Problem to work on> Print verbatim the lines from the beginning of the entries through the line containing "fabric.diffuse_color = grey", both ends included. Pictures should be left out.

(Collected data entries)
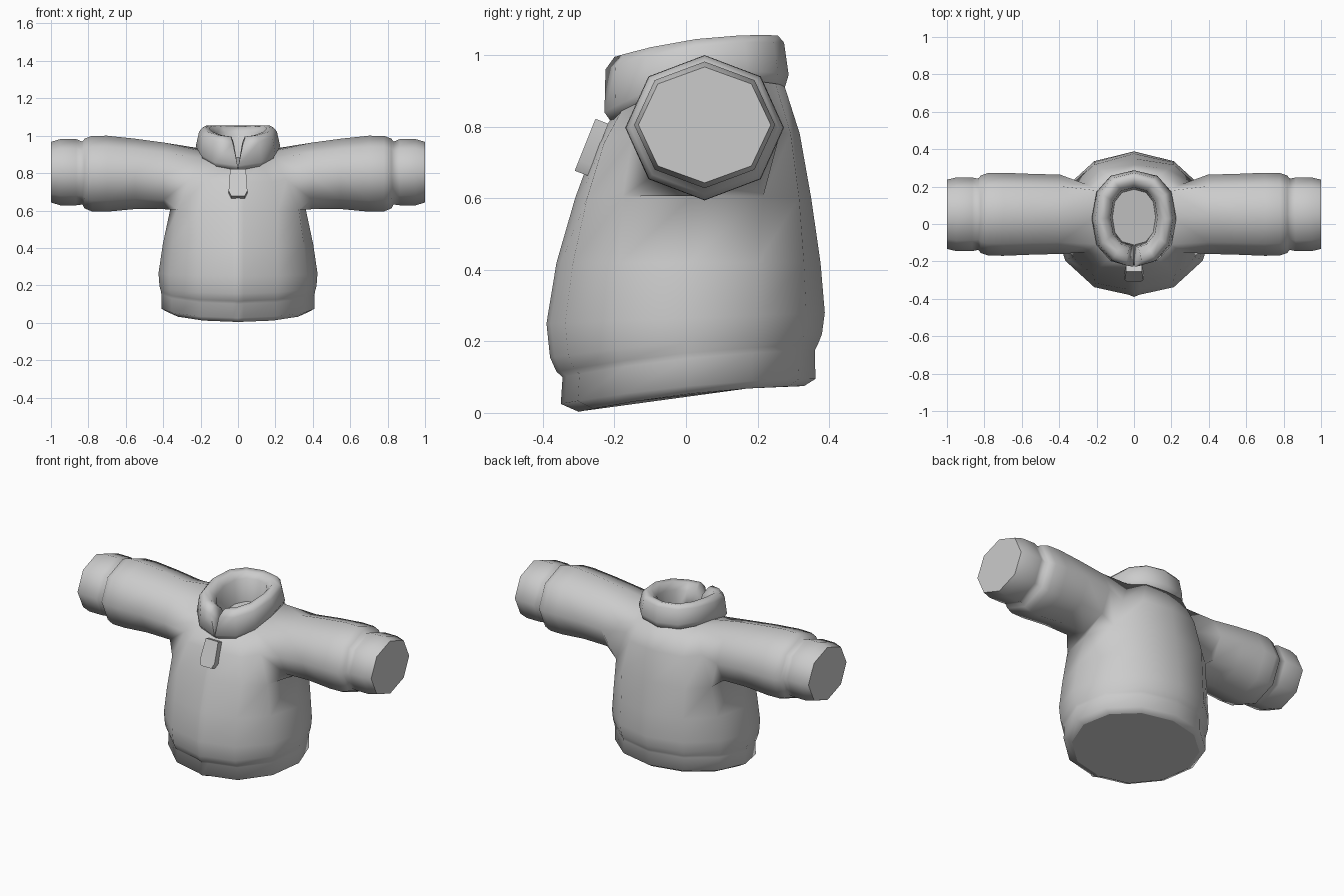
import bpy
import bmesh
import math
from mathutils import Vector

cube = bpy.data.objects.get("Cube")
if cube:
    bpy.data.objects.remove(cube, do_unlink=True)

fabric = bpy.data.materials.new("light_grey_fabric")
fabric.use_nodes = True
grey = (0.6, 0.6, 0.6, 1)
fabric.diffuse_color = grey
fabric.node_tree.nodes["Principled BSDF"].inputs["Base Color"].default_value = grey


def add_rows(bm, rows):
    return [[bm.verts.new(p) for p in row] for row in rows]


def skin(bm, grid, wrap_rows=True, wrap_loops=False):
    """Join neighbouring rows of vertices with quads."""
    n, m = len(grid), len(grid[0])
    for i in range(n if wrap_loops else n - 1):
        a, b = grid[i], grid[(i + 1) % n]
        for j in range(m if wrap_rows else m - 1):
            k = (j + 1) % m
            bm.faces.new((a[j], a[k], b[k], b[j]))


def cap(bm, loop):
    """Close a loop with a flat face whose rim stays sharp."""
    for edge in bm.faces.new(loop).edges:
        edge.smooth = False


def finish(name, bm, smooth):
    bmesh.ops.recalc_face_normals(bm, faces=bm.faces)
    mesh = bpy.data.meshes.new(name)
    bm.to_mesh(mesh)
    bm.free()
    mesh.materials.append(fabric)
    obj = bpy.data.objects.new(name, mesh)
    bpy.context.collection.objects.link(obj)
    bpy.ops.object.select_all(action='DESELECT')
    obj.select_set(True)
    bpy.context.view_layer.objects.active = obj
    bpy.ops.object.shade_smooth_by_angle(angle=math.radians(smooth))


def power(v, e):
    return math.copysign(abs(v) ** e, v)


def tilted_ring(z_front, z_back, y_front, y_back, width, square, arch, front_points):
    """Twelve-sided oval sloping front to back; the front corner is replaced."""
    mid, half = (y_front + y_back) / 2, (y_back - y_front) / 2
    pts = []
    for i in range(1, 12):
        a = math.radians(-90 + 30 * i)
        pts.append((width * power(math.cos(a), square),
                    mid + half * power(math.sin(a), square)))
    ring = []
    for x, y in pts + front_points:
        t = (y - mid) / half
        z = z_front + (z_back - z_front) * (t + 1) / 2 + arch * (1 - t * t)
        ring.append(Vector((x, y, z)))
    return ring


# Torso with hem band and a raised front seam:
# front and back height, front and back depth, half width, squareness, arch
torso = [
    (0.003, 0.075, -0.30, 0.33, 0.37, 1, 0.015),
    (0.025, 0.095, -0.35, 0.362, 0.41, 1, 0.015),
    (0.10, 0.175, -0.345, 0.36, 0.41, 1, 0.015),
    (0.115, 0.19, -0.362, 0.368, 0.412, 1, 0.015),
    (0.155, 0.22, -0.38, 0.38, 0.42, 1, 0.01),
    (0.25, 0.28, -0.39, 0.388, 0.425, 1, 0),
    (0.42, 0.42, -0.362, 0.376, 0.402, 0.93, 0),
    (0.60, 0.60, -0.31, 0.35, 0.362, 0.75, 0.008),
    (0.75, 0.78, -0.255, 0.318, 0.285, 0.65, 0.015),
    (0.83, 0.915, -0.205, 0.275, 0.212, 0.75, 0.05),
    (0.84, 0.885, -0.12, 0.195, 0.12, 0.9, 0),
]
bm = bmesh.new()
body = add_rows(bm, [tilted_ring(*r, [(-0.03, r[2] + 0.012), (0, r[2]), (0.03, r[2] + 0.012)])
                     for r in torso])
skin(bm, body)
cap(bm, body[0])
cap(bm, body[-1])

# Sleeves with gathered cuffs: x, centre z, half depth, half height
sleeve = [
    (0.395, 0.785, 0.212, 0.178),
    (0.55, 0.796, 0.216, 0.188),
    (0.70, 0.797, 0.222, 0.203),
    (0.78, 0.797, 0.22, 0.202),
    (0.82, 0.798, 0.207, 0.187),
    (0.832, 0.80, 0.19, 0.168),
    (0.865, 0.805, 0.197, 0.177),
    (0.95, 0.805, 0.197, 0.177),
    (1.0, 0.805, 0.185, 0.162),
]
low, mid, high = body[-4:-1]
for side, back, centre, front in ((1, 3, 2, 1), (-1, 7, 8, 9)):
    # armhole: open the four torso faces at the shoulder, keep their rim
    hub = mid[centre]
    bmesh.ops.delete(bm, geom=list(hub.link_faces), context='FACES_ONLY')
    for edge in list(hub.link_edges):
        bm.edges.remove(edge)
    bm.verts.remove(hub)
    rim = [mid[back], high[back], high[centre], high[front],
           mid[front], low[front], low[centre], low[back]]
    rows = []
    for x, z, ry, rz in sleeve:
        angles = [math.radians(45 * i) for i in range(8)]
        rows.append([Vector((side * x, 0.052 + ry * math.cos(a), z + rz * math.sin(a)))
                     for a in angles])
    arm = [rim] + add_rows(bm, rows)
    skin(bm, arm)
    cap(bm, arm[-1])
finish("jacket_body", bm, 120)

# Stand-up collar, open in a V at the front; last value is the half gap
collar = [
    (0.815, 0.905, -0.21, 0.275, 0.207, 0.85, 0.05, 0.001),
    (0.84, 0.945, -0.228, 0.287, 0.226, 0.85, 0.05, 0.002),
    (0.96, 1.035, -0.225, 0.274, 0.208, 0.85, 0.025, 0.027),
    (0.995, 1.055, -0.20, 0.257, 0.188, 0.85, 0.02, 0.04),
    (0.995, 1.048, -0.165, 0.225, 0.155, 0.85, 0.02, 0.035),
    (0.96, 1.02, -0.125, 0.195, 0.125, 0.85, 0.015, 0.022),
    (0.83, 0.88, -0.11, 0.185, 0.115, 0.85, 0, 0.001),
]
rows = []
for *ring, gap in collar:
    pts = tilted_ring(*ring, [(-gap, ring[2]), (gap, ring[2])])
    rows.append(pts[-1:] + pts[:-1])
bm = bmesh.new()
grid = add_rows(bm, rows)
skin(bm, grid, wrap_rows=False, wrap_loops=True)
for end in (0, -1):
    bm.faces.new([row[end] for row in grid])
finish("collar", bm, 100)

# Tapered zip pull hanging at the collar
top, down = Vector((0, -0.253, 0.822)), Vector((0, -0.058, -0.145))
inward = Vector((0, 0.036, -0.014))
outline = [(0.042, 0), (0.05, 0.8), (0.035, 1)]
outline += [(-x, t) for x, t in reversed(outline)]
face = [top + down * t + Vector((x, 0, 0)) for x, t in outline]
bm = bmesh.new()
grid = add_rows(bm, [face, [p + inward for p in face]])
skin(bm, grid)
cap(bm, grid[0])
cap(bm, grid[1])
finish("zip_pull", bm, 30)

Exercise answer>
import bpy
import bmesh
import math
from mathutils import Vector

cube = bpy.data.objects.get("Cube")
if cube:
    bpy.data.objects.remove(cube, do_unlink=True)

fabric = bpy.data.materials.new("light_grey_fabric")
fabric.use_nodes = True
grey = (0.6, 0.6, 0.6, 1)
fabric.diffuse_color = grey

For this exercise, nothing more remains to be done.